-- Work to complete --
Your answer should be an exact copy of the data.

(Stored data)

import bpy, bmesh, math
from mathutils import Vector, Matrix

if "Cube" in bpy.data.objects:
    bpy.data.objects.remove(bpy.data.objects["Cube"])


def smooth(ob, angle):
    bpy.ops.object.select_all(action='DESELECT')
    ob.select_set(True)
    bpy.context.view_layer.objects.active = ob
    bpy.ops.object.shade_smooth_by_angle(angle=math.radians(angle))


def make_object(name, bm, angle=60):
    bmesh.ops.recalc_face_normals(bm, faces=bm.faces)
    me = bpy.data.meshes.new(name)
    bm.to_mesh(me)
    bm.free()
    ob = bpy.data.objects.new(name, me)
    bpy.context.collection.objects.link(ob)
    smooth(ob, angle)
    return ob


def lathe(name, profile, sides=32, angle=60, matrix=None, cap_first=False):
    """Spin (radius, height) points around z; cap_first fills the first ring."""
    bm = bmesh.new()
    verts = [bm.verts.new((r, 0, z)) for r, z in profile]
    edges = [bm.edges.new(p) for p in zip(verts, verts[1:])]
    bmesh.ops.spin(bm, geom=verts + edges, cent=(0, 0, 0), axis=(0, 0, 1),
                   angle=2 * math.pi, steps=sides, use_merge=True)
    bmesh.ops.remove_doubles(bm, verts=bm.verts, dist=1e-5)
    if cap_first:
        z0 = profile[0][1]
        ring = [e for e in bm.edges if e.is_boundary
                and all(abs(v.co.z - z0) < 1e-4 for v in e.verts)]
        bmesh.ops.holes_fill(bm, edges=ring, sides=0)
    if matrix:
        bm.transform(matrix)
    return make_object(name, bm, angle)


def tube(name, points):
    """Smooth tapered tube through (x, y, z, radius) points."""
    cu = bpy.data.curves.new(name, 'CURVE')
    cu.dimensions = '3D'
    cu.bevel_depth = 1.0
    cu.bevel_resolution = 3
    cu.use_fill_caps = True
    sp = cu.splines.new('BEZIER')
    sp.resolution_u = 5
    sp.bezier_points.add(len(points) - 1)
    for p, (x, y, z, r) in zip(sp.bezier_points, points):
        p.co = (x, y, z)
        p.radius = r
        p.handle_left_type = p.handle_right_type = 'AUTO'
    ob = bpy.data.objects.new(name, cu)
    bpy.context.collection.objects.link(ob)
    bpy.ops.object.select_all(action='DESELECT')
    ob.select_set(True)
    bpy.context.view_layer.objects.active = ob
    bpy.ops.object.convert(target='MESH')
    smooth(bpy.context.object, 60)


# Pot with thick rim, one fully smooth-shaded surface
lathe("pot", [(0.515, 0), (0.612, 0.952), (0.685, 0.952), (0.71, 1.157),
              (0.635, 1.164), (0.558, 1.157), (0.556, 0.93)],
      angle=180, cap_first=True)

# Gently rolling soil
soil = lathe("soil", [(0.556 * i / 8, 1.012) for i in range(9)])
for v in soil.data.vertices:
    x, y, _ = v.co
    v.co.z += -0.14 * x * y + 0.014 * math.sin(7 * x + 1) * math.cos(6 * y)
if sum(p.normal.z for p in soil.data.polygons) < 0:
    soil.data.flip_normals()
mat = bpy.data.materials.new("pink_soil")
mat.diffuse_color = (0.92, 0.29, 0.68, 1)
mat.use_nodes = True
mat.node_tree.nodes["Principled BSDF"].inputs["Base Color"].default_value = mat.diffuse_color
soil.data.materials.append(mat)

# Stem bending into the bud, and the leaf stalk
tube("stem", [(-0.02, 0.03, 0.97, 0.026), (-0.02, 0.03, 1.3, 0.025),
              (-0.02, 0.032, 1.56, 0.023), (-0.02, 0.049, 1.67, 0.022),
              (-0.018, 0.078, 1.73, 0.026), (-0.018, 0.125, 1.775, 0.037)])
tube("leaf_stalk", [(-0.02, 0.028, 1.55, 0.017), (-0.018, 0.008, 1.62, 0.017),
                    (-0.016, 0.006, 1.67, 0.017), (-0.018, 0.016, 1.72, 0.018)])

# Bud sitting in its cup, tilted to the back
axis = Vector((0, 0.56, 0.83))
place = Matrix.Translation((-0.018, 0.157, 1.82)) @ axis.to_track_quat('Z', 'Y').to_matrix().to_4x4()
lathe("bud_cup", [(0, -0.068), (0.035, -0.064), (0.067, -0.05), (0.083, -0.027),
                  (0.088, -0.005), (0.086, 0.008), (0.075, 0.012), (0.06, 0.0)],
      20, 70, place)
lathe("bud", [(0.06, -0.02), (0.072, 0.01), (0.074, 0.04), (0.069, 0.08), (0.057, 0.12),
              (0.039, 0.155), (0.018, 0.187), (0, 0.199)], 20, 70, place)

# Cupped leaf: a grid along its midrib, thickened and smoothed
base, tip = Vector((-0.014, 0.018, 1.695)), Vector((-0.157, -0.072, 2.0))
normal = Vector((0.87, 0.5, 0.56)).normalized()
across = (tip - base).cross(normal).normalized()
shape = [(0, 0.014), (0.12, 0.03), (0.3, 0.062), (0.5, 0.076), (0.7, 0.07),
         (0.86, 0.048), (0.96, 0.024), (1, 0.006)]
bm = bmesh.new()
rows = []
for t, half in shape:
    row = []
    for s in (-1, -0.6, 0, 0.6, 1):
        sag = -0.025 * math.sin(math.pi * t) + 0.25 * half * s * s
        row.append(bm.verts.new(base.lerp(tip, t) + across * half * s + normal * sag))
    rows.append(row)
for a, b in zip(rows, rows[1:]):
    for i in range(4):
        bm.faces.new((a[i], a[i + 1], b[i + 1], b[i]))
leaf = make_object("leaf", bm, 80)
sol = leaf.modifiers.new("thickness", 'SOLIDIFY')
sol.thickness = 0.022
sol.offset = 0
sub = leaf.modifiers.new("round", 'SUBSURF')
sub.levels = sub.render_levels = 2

-- Result of this exercise --
import bpy, bmesh, math
from mathutils import Vector, Matrix

if "Cube" in bpy.data.objects:
    bpy.data.objects.remove(bpy.data.objects["Cube"])


def smooth(ob, angle):
    bpy.ops.object.select_all(action='DESELECT')
    ob.select_set(True)
    bpy.context.view_layer.objects.active = ob
    bpy.ops.object.shade_smooth_by_angle(angle=math.radians(angle))


def make_object(name, bm, angle=60):
    bmesh.ops.recalc_face_normals(bm, faces=bm.faces)
    me = bpy.data.meshes.new(name)
    bm.to_mesh(me)
    bm.free()
    ob = bpy.data.objects.new(name, me)
    bpy.context.collection.objects.link(ob)
    smooth(ob, angle)
    return ob


def lathe(name, profile, sides=32, angle=60, matrix=None, cap_first=False):
    """Spin (radius, height) points around z; cap_first fills the first ring."""
    bm = bmesh.new()
    verts = [bm.verts.new((r, 0, z)) for r, z in profile]
    edges = [bm.edges.new(p) for p in zip(verts, verts[1:])]
    bmesh.ops.spin(bm, geom=verts + edges, cent=(0, 0, 0), axis=(0, 0, 1),
                   angle=2 * math.pi, steps=sides, use_merge=True)
    bmesh.ops.remove_doubles(bm, verts=bm.verts, dist=1e-5)
    if cap_first:
        z0 = profile[0][1]
        ring = [e for e in bm.edges if e.is_boundary
                and all(abs(v.co.z - z0) < 1e-4 for v in e.verts)]
        bmesh.ops.holes_fill(bm, edges=ring, sides=0)
    if matrix:
        bm.transform(matrix)
    return make_object(name, bm, angle)


def tube(name, points):
    """Smooth tapered tube through (x, y, z, radius) points."""
    cu = bpy.data.curves.new(name, 'CURVE')
    cu.dimensions = '3D'
    cu.bevel_depth = 1.0
    cu.bevel_resolution = 3
    cu.use_fill_caps = True
    sp = cu.splines.new('BEZIER')
    sp.resolution_u = 5
    sp.bezier_points.add(len(points) - 1)
    for p, (x, y, z, r) in zip(sp.bezier_points, points):
        p.co = (x, y, z)
        p.radius = r
        p.handle_left_type = p.handle_right_type = 'AUTO'
    ob = bpy.data.objects.new(name, cu)
    bpy.context.collection.objects.link(ob)
    bpy.ops.object.select_all(action='DESELECT')
    ob.select_set(True)
    bpy.context.view_layer.objects.active = ob
    bpy.ops.object.convert(target='MESH')
    smooth(bpy.context.object, 60)


# Pot with thick rim, one fully smooth-shaded surface
lathe("pot", [(0.515, 0), (0.612, 0.952), (0.685, 0.952), (0.71, 1.157),
              (0.635, 1.164), (0.558, 1.157), (0.556, 0.93)],
      angle=180, cap_first=True)

# Gently rolling soil
soil = lathe("soil", [(0.556 * i / 8, 1.012) for i in range(9)])
for v in soil.data.vertices:
    x, y, _ = v.co
    v.co.z += -0.14 * x * y + 0.014 * math.sin(7 * x + 1) * math.cos(6 * y)
if sum(p.normal.z for p in soil.data.polygons) < 0:
    soil.data.flip_normals()
mat = bpy.data.materials.new("pink_soil")
mat.diffuse_color = (0.92, 0.29, 0.68, 1)
mat.use_nodes = True
mat.node_tree.nodes["Principled BSDF"].inputs["Base Color"].default_value = mat.diffuse_color
soil.data.materials.append(mat)

# Stem bending into the bud, and the leaf stalk
tube("stem", [(-0.02, 0.03, 0.97, 0.026), (-0.02, 0.03, 1.3, 0.025),
              (-0.02, 0.032, 1.56, 0.023), (-0.02, 0.049, 1.67, 0.022),
              (-0.018, 0.078, 1.73, 0.026), (-0.018, 0.125, 1.775, 0.037)])
tube("leaf_stalk", [(-0.02, 0.028, 1.55, 0.017), (-0.018, 0.008, 1.62, 0.017),
                    (-0.016, 0.006, 1.67, 0.017), (-0.018, 0.016, 1.72, 0.018)])

# Bud sitting in its cup, tilted to the back
axis = Vector((0, 0.56, 0.83))
place = Matrix.Translation((-0.018, 0.157, 1.82)) @ axis.to_track_quat('Z', 'Y').to_matrix().to_4x4()
lathe("bud_cup", [(0, -0.068), (0.035, -0.064), (0.067, -0.05), (0.083, -0.027),
                  (0.088, -0.005), (0.086, 0.008), (0.075, 0.012), (0.06, 0.0)],
      20, 70, place)
lathe("bud", [(0.06, -0.02), (0.072, 0.01), (0.074, 0.04), (0.069, 0.08), (0.057, 0.12),
              (0.039, 0.155), (0.018, 0.187), (0, 0.199)], 20, 70, place)

# Cupped leaf: a grid along its midrib, thickened and smoothed
base, tip = Vector((-0.014, 0.018, 1.695)), Vector((-0.157, -0.072, 2.0))
normal = Vector((0.87, 0.5, 0.56)).normalized()
across = (tip - base).cross(normal).normalized()
shape = [(0, 0.014), (0.12, 0.03), (0.3, 0.062), (0.5, 0.076), (0.7, 0.07),
         (0.86, 0.048), (0.96, 0.024), (1, 0.006)]
bm = bmesh.new()
rows = []
for t, half in shape:
    row = []
    for s in (-1, -0.6, 0, 0.6, 1):
        sag = -0.025 * math.sin(math.pi * t) + 0.25 * half * s * s
        row.append(bm.verts.new(base.lerp(tip, t) + across * half * s + normal * sag))
    rows.append(row)
for a, b in zip(rows, rows[1:]):
    for i in range(4):
        bm.faces.new((a[i], a[i + 1], b[i + 1], b[i]))
leaf = make_object("leaf", bm, 80)
sol = leaf.modifiers.new("thickness", 'SOLIDIFY')
sol.thickness = 0.022
sol.offset = 0
sub = leaf.modifiers.new("round", 'SUBSURF')
sub.levels = sub.render_levels = 2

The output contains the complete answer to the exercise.